Extract every entry word for word. Skip the pictures.

_DATASET RECORDS_:
== Segment start ==

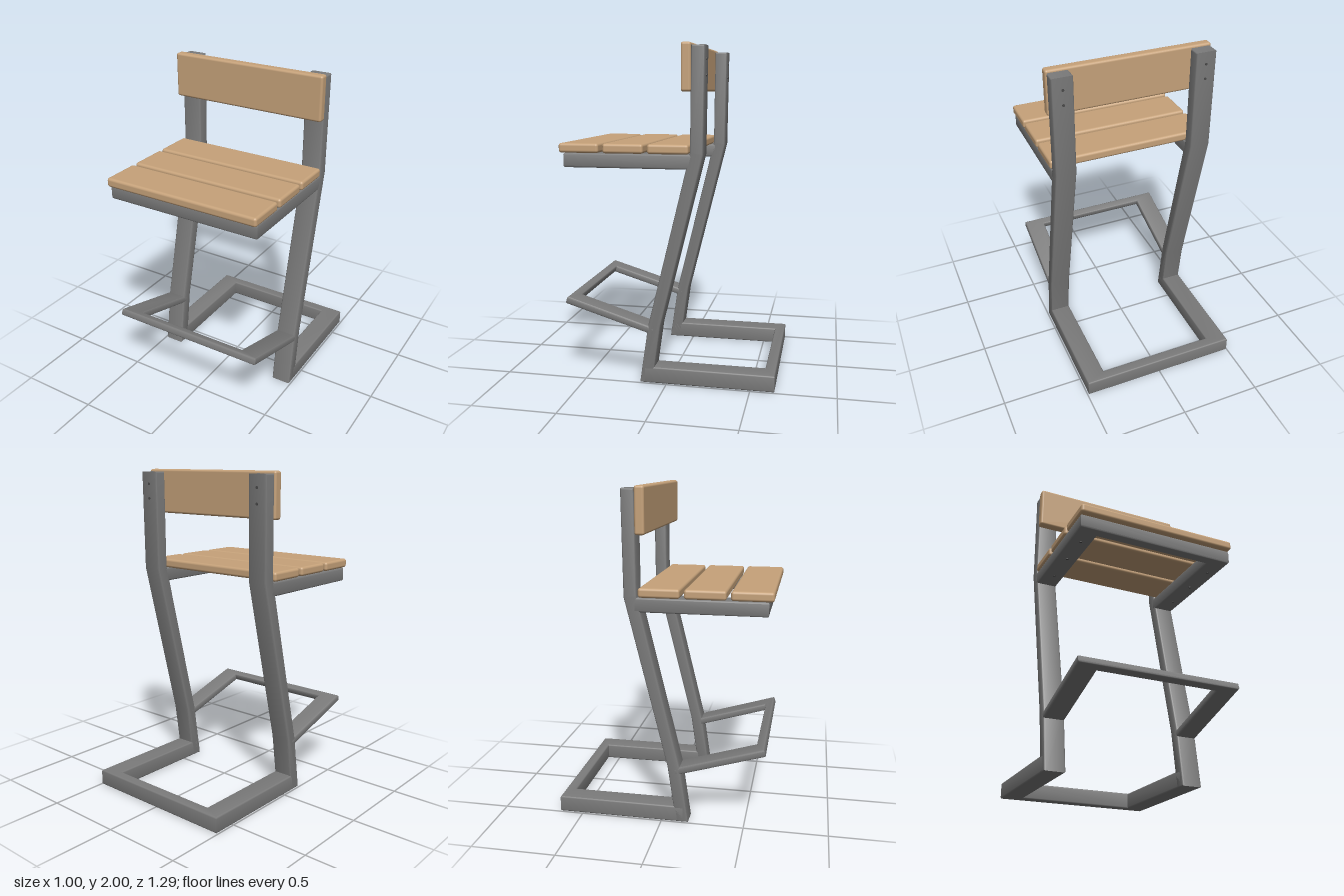
import * as THREE from 'three';
import { toCreasedNormals } from 'three/addons/utils/BufferGeometryUtils.js';
import { RoundedBoxGeometry } from 'three/addons/geometries/RoundedBoxGeometry.js';

const HALF = 0.493;  // half width of the metal frame
const BAR = 0.126;   // width of the flat bars

// Extrude a closed outline with softly rounded edges, keeping the outline size
function softExtrude(points, depth, r) {
  const shape = new THREE.Shape(points.map(([x, y]) => new THREE.Vector2(x, y)));
  const g = new THREE.ExtrudeGeometry(shape, {
    depth: depth - 2 * r, bevelEnabled: true, bevelThickness: r,
    bevelSize: r, bevelOffset: -r, bevelSegments: 3,
  });
  g.translate(0, 0, r - depth / 2);
  return toCreasedNormals(g, 0.7);
}

// Flat U frame lying in the xz plane: two side bars from z0 to z1, joined at z1
function uFrame(z0, z1, crossDepth, height) {
  const inner = z1 - Math.sign(z1 - z0) * crossDepth;
  const xi = HALF - BAR;
  const g = softExtrude([
    [-HALF, z0], [-HALF, z1], [HALF, z1], [HALF, z0],
    [xi, z0], [xi, inner], [-xi, inner], [-xi, z0],
  ], height, 0.01);
  return g.rotateX(Math.PI / 2);
}

export function createModel() {
  const model = new THREE.Group();
  model.name = 'barStool';
  const metal = new THREE.MeshStandardMaterial({ name: 'grey metal', color: 0x7b7b7b });
  const wood = new THREE.MeshStandardMaterial({ name: 'light wood', color: 0xc6a27a });
  const dark = new THREE.MeshStandardMaterial({ name: 'dark screw', color: 0x4a4a4a });

  const add = (name, geometry, material, x = 0, y = 0, z = 0) => {
    const mesh = new THREE.Mesh(geometry, material);
    mesh.name = name;
    mesh.position.set(x, y, z);
    model.add(mesh);
    return mesh;
  };

  // Bent side legs, drawn as (z, y) side profiles
  const legGeometry = softExtrude([
    [0.163, 0], [0.112, 0.35], [-0.14, 1.385], [-0.146, 1.985],
    [-0.225, 1.985], [-0.216, 1.375], [0.037, 0.355], [0.088, 0],
  ], BAR, 0.01).rotateY(-Math.PI / 2);
  for (const [side, s] of [['left', 1], ['right', -1]]) {
    const x = s * (HALF - BAR / 2);
    add(side + 'Leg', legGeometry, metal, x);

    // Screws behind the backrest and under the seat
    const screw = new THREE.CylinderGeometry(0.008, 0.008, 0.008, 12);
    for (const y of [1.82, 1.91]) {
      add(side + 'BackScrew', screw, dark, x, y, -0.2225).rotation.x = Math.PI / 2;
    }
    for (const z of [0.46, 0.245, 0.02]) add(side + 'SeatScrew', screw, dark, x, 1.289, z);
  }

  // Floor frame open to the front, seat frame open to the back
  add('baseFrame', uFrame(0.13, -0.643, 0.065, 0.1), metal, 0, 0.05);
  add('seatFrame', uFrame(-0.15, 0.613, 0.065, 0.085), metal, 0, 1.332);

  // Footrest rising towards the front
  const footrest = add('footrest', uFrame(0, 0.555, 0.055, 0.045), metal, 0, 0.324, 0.085);
  footrest.rotation.x = -0.294;

  // Wooden seat slats and backrest
  const slat = new RoundedBoxGeometry(1, 0.056, 0.242, 3, 0.016);
  for (const z of [0.521, 0.255, -0.011]) add('seatSlat', slat, wood, 0, 1.403, z);
  add('backrest', new RoundedBoxGeometry(1, 0.272, 0.058, 3, 0.014), wood, 0, 1.864, -0.117);

  return model;
}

== Segment end ==

_ANSWER TO THIS TASK_:
import * as THREE from 'three';
import { toCreasedNormals } from 'three/addons/utils/BufferGeometryUtils.js';
import { RoundedBoxGeometry } from 'three/addons/geometries/RoundedBoxGeometry.js';

const HALF = 0.493;  // half width of the metal frame
const BAR = 0.126;   // width of the flat bars

// Extrude a closed outline with softly rounded edges, keeping the outline size
function softExtrude(points, depth, r) {
  const shape = new THREE.Shape(points.map(([x, y]) => new THREE.Vector2(x, y)));
  const g = new THREE.ExtrudeGeometry(shape, {
    depth: depth - 2 * r, bevelEnabled: true, bevelThickness: r,
    bevelSize: r, bevelOffset: -r, bevelSegments: 3,
  });
  g.translate(0, 0, r - depth / 2);
  return toCreasedNormals(g, 0.7);
}

// Flat U frame lying in the xz plane: two side bars from z0 to z1, joined at z1
function uFrame(z0, z1, crossDepth, height) {
  const inner = z1 - Math.sign(z1 - z0) * crossDepth;
  const xi = HALF - BAR;
  const g = softExtrude([
    [-HALF, z0], [-HALF, z1], [HALF, z1], [HALF, z0],
    [xi, z0], [xi, inner], [-xi, inner], [-xi, z0],
  ], height, 0.01);
  return g.rotateX(Math.PI / 2);
}

export function createModel() {
  const model = new THREE.Group();
  model.name = 'barStool';
  const metal = new THREE.MeshStandardMaterial({ name: 'grey metal', color: 0x7b7b7b });
  const wood = new THREE.MeshStandardMaterial({ name: 'light wood', color: 0xc6a27a });
  const dark = new THREE.MeshStandardMaterial({ name: 'dark screw', color: 0x4a4a4a });

  const add = (name, geometry, material, x = 0, y = 0, z = 0) => {
    const mesh = new THREE.Mesh(geometry, material);
    mesh.name = name;
    mesh.position.set(x, y, z);
    model.add(mesh);
    return mesh;
  };

  // Bent side legs, drawn as (z, y) side profiles
  const legGeometry = softExtrude([
    [0.163, 0], [0.112, 0.35], [-0.14, 1.385], [-0.146, 1.985],
    [-0.225, 1.985], [-0.216, 1.375], [0.037, 0.355], [0.088, 0],
  ], BAR, 0.01).rotateY(-Math.PI / 2);
  for (const [side, s] of [['left', 1], ['right', -1]]) {
    const x = s * (HALF - BAR / 2);
    add(side + 'Leg', legGeometry, metal, x);

    // Screws behind the backrest and under the seat
    const screw = new THREE.CylinderGeometry(0.008, 0.008, 0.008, 12);
    for (const y of [1.82, 1.91]) {
      add(side + 'BackScrew', screw, dark, x, y, -0.2225).rotation.x = Math.PI / 2;
    }
    for (const z of [0.46, 0.245, 0.02]) add(side + 'SeatScrew', screw, dark, x, 1.289, z);
  }

  // Floor frame open to the front, seat frame open to the back
  add('baseFrame', uFrame(0.13, -0.643, 0.065, 0.1), metal, 0, 0.05);
  add('seatFrame', uFrame(-0.15, 0.613, 0.065, 0.085), metal, 0, 1.332);

  // Footrest rising towards the front
  const footrest = add('footrest', uFrame(0, 0.555, 0.055, 0.045), metal, 0, 0.324, 0.085);
  footrest.rotation.x = -0.294;

  // Wooden seat slats and backrest
  const slat = new RoundedBoxGeometry(1, 0.056, 0.242, 3, 0.016);
  for (const z of [0.521, 0.255, -0.011]) add('seatSlat', slat, wood, 0, 1.403, z);
  add('backrest', new RoundedBoxGeometry(1, 0.272, 0.058, 3, 0.014), wood, 0, 1.864, -0.117);

  return model;
}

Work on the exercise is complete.